Knysna has a fascinating and colourful history that includes the Khoi-khoi, sailing ships, timber harvesting and even a short gold rush!
The greater Garden Route area has been home to humans for close on one million years. With protection from the mountain ranges to the north, the bounty of the sea to the south, fresh water and forests, the area was a natural sanctuary. The earliest evidence of people living in the Garden Route comes from Stone Age implements found along the coast, as well as shell middens preserved in caves.
Archaeologists have found many artefacts that also show how hunter-gatherers (Khoi-khoi) used to live in the area, and use the sea as their main food source. They prospered in the South Cape for about 10 000 years and it was not until 2 000 years ago that the nomad herders starting moving in to the area.
A few hundred years ago, when European explorers were searching for a sea passage from Europe to the East, some Portuguese sailors passed the coast. In 1488 Bartholomeu Diaz stopped to get fresh water in Mossel Bay, but it wasn’t until much later that the first Europeans started settling in the Southern Cape. Once the Dutch East India Company was established in the Cape in 1652, travellers from the settlement started exploring the surrounding area and became aware of the riches of the Garden Route.
In 1770 some of these explorers made Knysna their home. They had a mighty challenge travelling by ox wagon or horses as access to Knysna by land in those days was extremely hazardous and gruelling. The pioneers negotiated their way through dense Afro-Montane forests and deep ravines, crossing many dangerous rivers.
Some of these settlers started establishing homesteads and farms in Knysna, and the most famous of them all is probably George Rex. Legend claims that he was the son of George III of England and a quaker woman and was apparently banished from England in 1797. George Rex arrived in Knysna in 1804 and one of the best known-landmarks left by him is the beautiful old Belvidere Church built in 1855. He died in 1839, and his grave in the suburb of Old Place is a National Monument.
Another family that was very influential in Knysna were the Thesens. They left Norway with the aim of settling in New Zealand, but when they stopped to deliver cargo in Knysna in 1869, they decided to stay, bringing with them their knowledge of trade and sailing. The Thesens started shipping and timber businesses and had a large impact on the development of Knysna. Soon, timber was being exported to the Cape from the vast areas of forest surrounding Knysna, and a steam sawmill and small shipyard were established. Later, these were relocated to Paarden Island, now known as Thesen Islands.
It was not only timber that attracted other settlers to the area .... A gold nugget was found at Millwood in the Knysna forest in 1876, and the word spread like wild fire! Soon fortune hunters from all over the world arrived in search of gold. By 1888, Millwood had grown into a small town, however, not enough gold was recovered to maintain a growing town. News of gold-finds on the reef arrived and many diggers left.
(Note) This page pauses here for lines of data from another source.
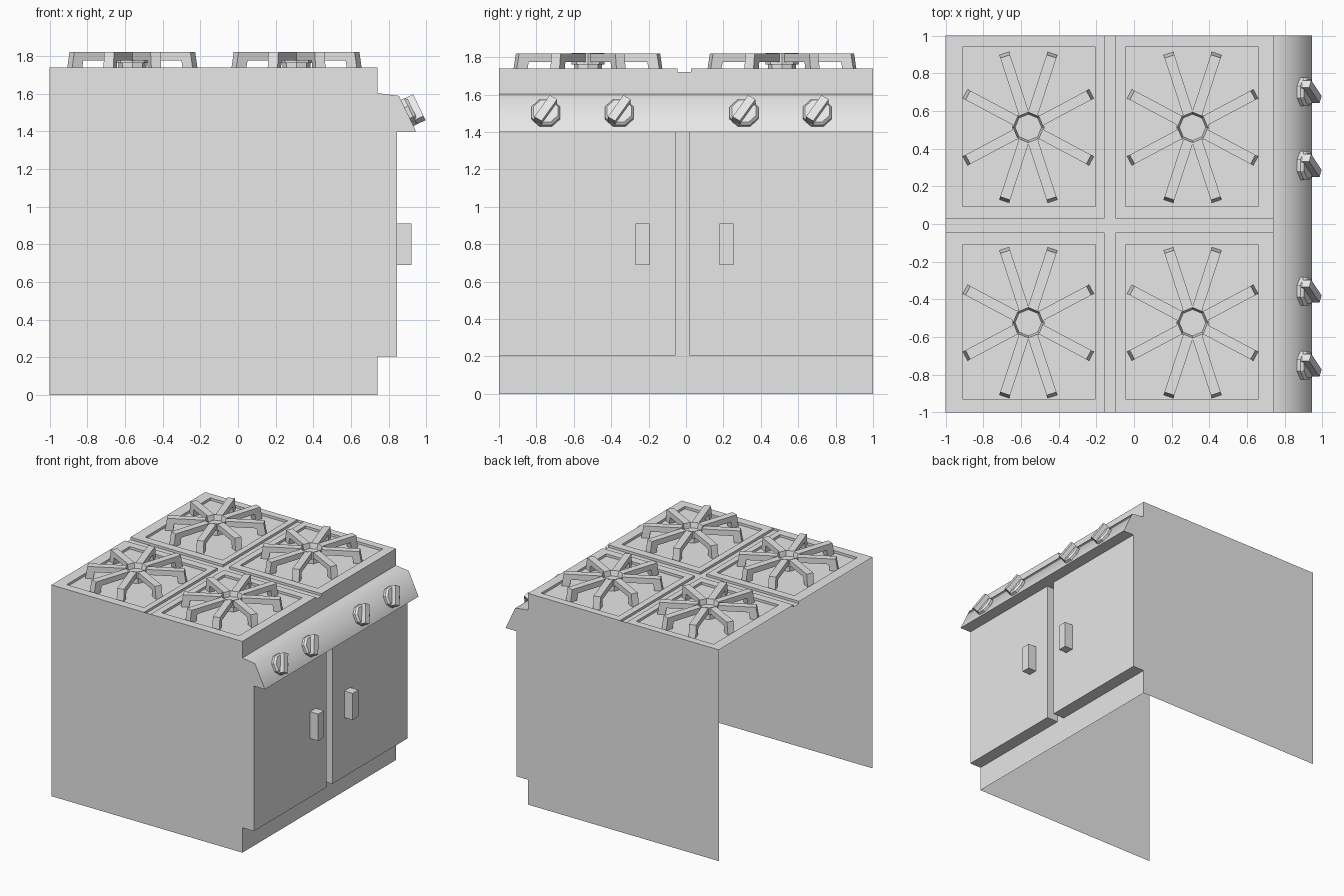
import bpy, bmesh
from math import atan2, cos, sin, pi, hypot, radians
from mathutils import Matrix, Vector

if "Cube" in bpy.data.objects:
    bpy.data.objects.remove(bpy.data.objects["Cube"], do_unlink=True)

grey = bpy.data.materials.new("light_grey")
grey.use_nodes = True
grey.diffuse_color = (0.8, 0.8, 0.8, 1)
grey.node_tree.nodes["Principled BSDF"].inputs["Base Color"].default_value = (0.8, 0.8, 0.8, 1)


def finish(name, bm, matrix=Matrix(), recalc=True):
    if recalc:
        bmesh.ops.recalc_face_normals(bm, faces=bm.faces)
    mesh = bpy.data.meshes.new(name)
    bm.to_mesh(mesh)
    bm.free()
    mesh.transform(matrix)
    mesh.materials.append(grey)
    obj = bpy.data.objects.new(name, mesh)
    bpy.context.collection.objects.link(obj)
    return obj


def extrude(name, profile, y0, y1, matrix=Matrix()):
    """Closed prism from an (x, z) profile, running along y."""
    bm = bmesh.new()
    a, b = [[bm.verts.new((x, y, z)) for x, z in profile] for y in (y0, y1)]
    bm.faces.new(a)
    bm.faces.new(b)
    n = len(a)
    for i in range(n):
        j = (i + 1) % n
        bm.faces.new((a[i], a[j], b[j], b[i]))
    return finish(name, bm, matrix)


def box(name, x0, x1, y0, y1, z0, z1, matrix=Matrix()):
    return extrude(name, [(x0, z0), (x1, z0), (x1, z1), (x0, z1)], y0, y1, matrix)


def lathe(name, profile, sides, matrix=Matrix()):
    """Turn an (r, z) profile and cap both ends."""
    bm = bmesh.new()
    rings = [[bm.verts.new((r * cos(2 * pi * k / sides), r * sin(2 * pi * k / sides), z))
              for k in range(sides)] for r, z in profile]
    for a, b in zip(rings, rings[1:]):
        for k in range(sides):
            m = (k + 1) % sides
            bm.faces.new((a[k], a[m], b[m], b[k]))
    bm.faces.new(rings[0])
    bm.faces.new(rings[-1])
    return finish(name, bm, matrix)


# Key dimensions
TOP, LOW, FRONT, DOOR = 1.74, 1.72, 0.74, 0.845
PANEL_LOW, PANEL_HIGH, KICK = 1.40, 1.603, 0.205

# Cabinet shell: open back and bottom, top with grooves and four sunken squares
xs = [-1, -0.91, -0.205, -0.157, -0.098, -0.045, 0.662, FRONT]
ys = [-1, -0.93, -0.11, -0.045, 0.028, 0.093, 0.94, 1]


def height(i, j):
    sunken = i in (1, 5) and j in (1, 5)
    return LOW if sunken or i == 3 or j == 3 else TOP


bm = bmesh.new()


def quad(*corners):
    bm.faces.new([bm.verts.new(c) for c in corners])


for i in range(7):
    for j in range(7):
        x0, x1, y0, y1, h = xs[i], xs[i + 1], ys[j], ys[j + 1], height(i, j)
        quad((x0, y0, h), (x1, y0, h), (x1, y1, h), (x0, y1, h))
        if i < 6 and height(i + 1, j) != h:
            g = height(i + 1, j)
            quad((x1, y0, g), (x1, y1, g), (x1, y1, h), (x1, y0, h))
        if j < 6 and height(i, j + 1) != h:
            g = height(i, j + 1)
            quad((x1, y1, g), (x0, y1, g), (x0, y1, h), (x1, y1, h))
        if i == 6:
            quad((x1, y0, 0), (x1, y1, 0), (x1, y1, h), (x1, y0, h))
quad((-1, -1, 0), (FRONT, -1, 0), (FRONT, -1, TOP), (-1, -1, TOP))
quad((FRONT, 1, 0), (-1, 1, 0), (-1, 1, TOP), (FRONT, 1, TOP))
bmesh.ops.remove_doubles(bm, verts=bm.verts, dist=0.0001)
finish("cabinet_shell", bm, recalc=False)

# Doors and their handles
for side, y0, y1, h0 in (("right", -1, -0.055, -0.27), ("left", 0.02, 1, 0.178)):
    box(side + "_door", FRONT, DOOR, y0, y1, KICK, PANEL_LOW)
    box(side + "_door_handle", DOOR, 0.92, h0, h0 + 0.075, 0.69, 0.91)

# Sloping control panel with a soft upper bend
panel = extrude("control_panel", [(FRONT, PANEL_LOW), (0.945, PANEL_LOW),
                                  (0.855, 1.588), (FRONT, PANEL_HIGH)], -1, 1)
bpy.ops.object.select_all(action="DESELECT")
panel.select_set(True)
bpy.context.view_layer.objects.active = panel
bpy.ops.object.shade_smooth_by_angle(angle=radians(65))

# Knobs: faceted dial with a slanted grip bar, square to the panel
up = Vector((-0.09, 0, 0.188)).normalized()
side = Vector((0, 1, 0))
out = side.cross(up)
tilt = Matrix((side, up, out)).transposed().to_4x4()
for n, y in enumerate((-0.75, -0.357, 0.31, 0.702), 1):
    place = Matrix.Translation((0.898, y, 1.497)) @ tilt
    lathe(f"knob_dial_{n}", [(0.083, -0.005), (0.083, 0.02), (0.07, 0.035)], 8,
          place @ Matrix.Rotation(pi / 8, 4, "Z"))
    box(f"knob_grip_{n}", -0.076, 0.076, -0.023, 0.023, 0, 0.072,
        place @ Matrix.Rotation(radians(57), 4, "Z"))

# Burners: octagonal hub and eight bent support arms
tips = [(sx * x, sy * y) for x, y in ((0.128, 0.392), (0.335, 0.178))
        for sx in (-1, 1) for sy in (-1, 1)]
burner = 0
for cx in (-0.561, 0.311):
    for cy in (-0.524, 0.513):
        burner += 1
        place = Matrix.Translation((cx, cy, LOW))
        lathe(f"burner_hub_{burner}", [(0.075, 0), (0.075, 0.042), (0.088, 0.042),
                                       (0.088, 0.102), (0.081, 0.102), (0.07, 0.06)], 8, place)
        for n, (tx, ty) in enumerate(tips, 1):
            r = hypot(tx, ty)
            arm = [(0.078, 0.055), (0.078, 0.1), (r - 0.016, 0.1), (r, 0),
                   (r - 0.06, 0), (r - 0.07, 0.055)]
            extrude(f"burner_{burner}_arm_{n}", arm, -0.0275, 0.0275,
                    place @ Matrix.Rotation(atan2(ty, tx), 4, "Z"))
The mining industry in the area collapsed, and some of the remaining miners moved on to Knysna, bringing their little homes with them. One of the houses, known as 'Millwood House', now operates as a museum.
While the settlers were responsible for beneficial development, they were also responsible for a lot of destruction. There was plenty decimation of the Knysna forests, as well as its precious inhabitants, the Knysna forest elephants. It took less than 200 years to all but destroy much of the indigenous forests and sensitive eco-systems and to hunt the abundant wild life to the point of extinction. Today the indigenous forest areas are protected by SANParks, but only one elephant is believed to still be roaming the forests ...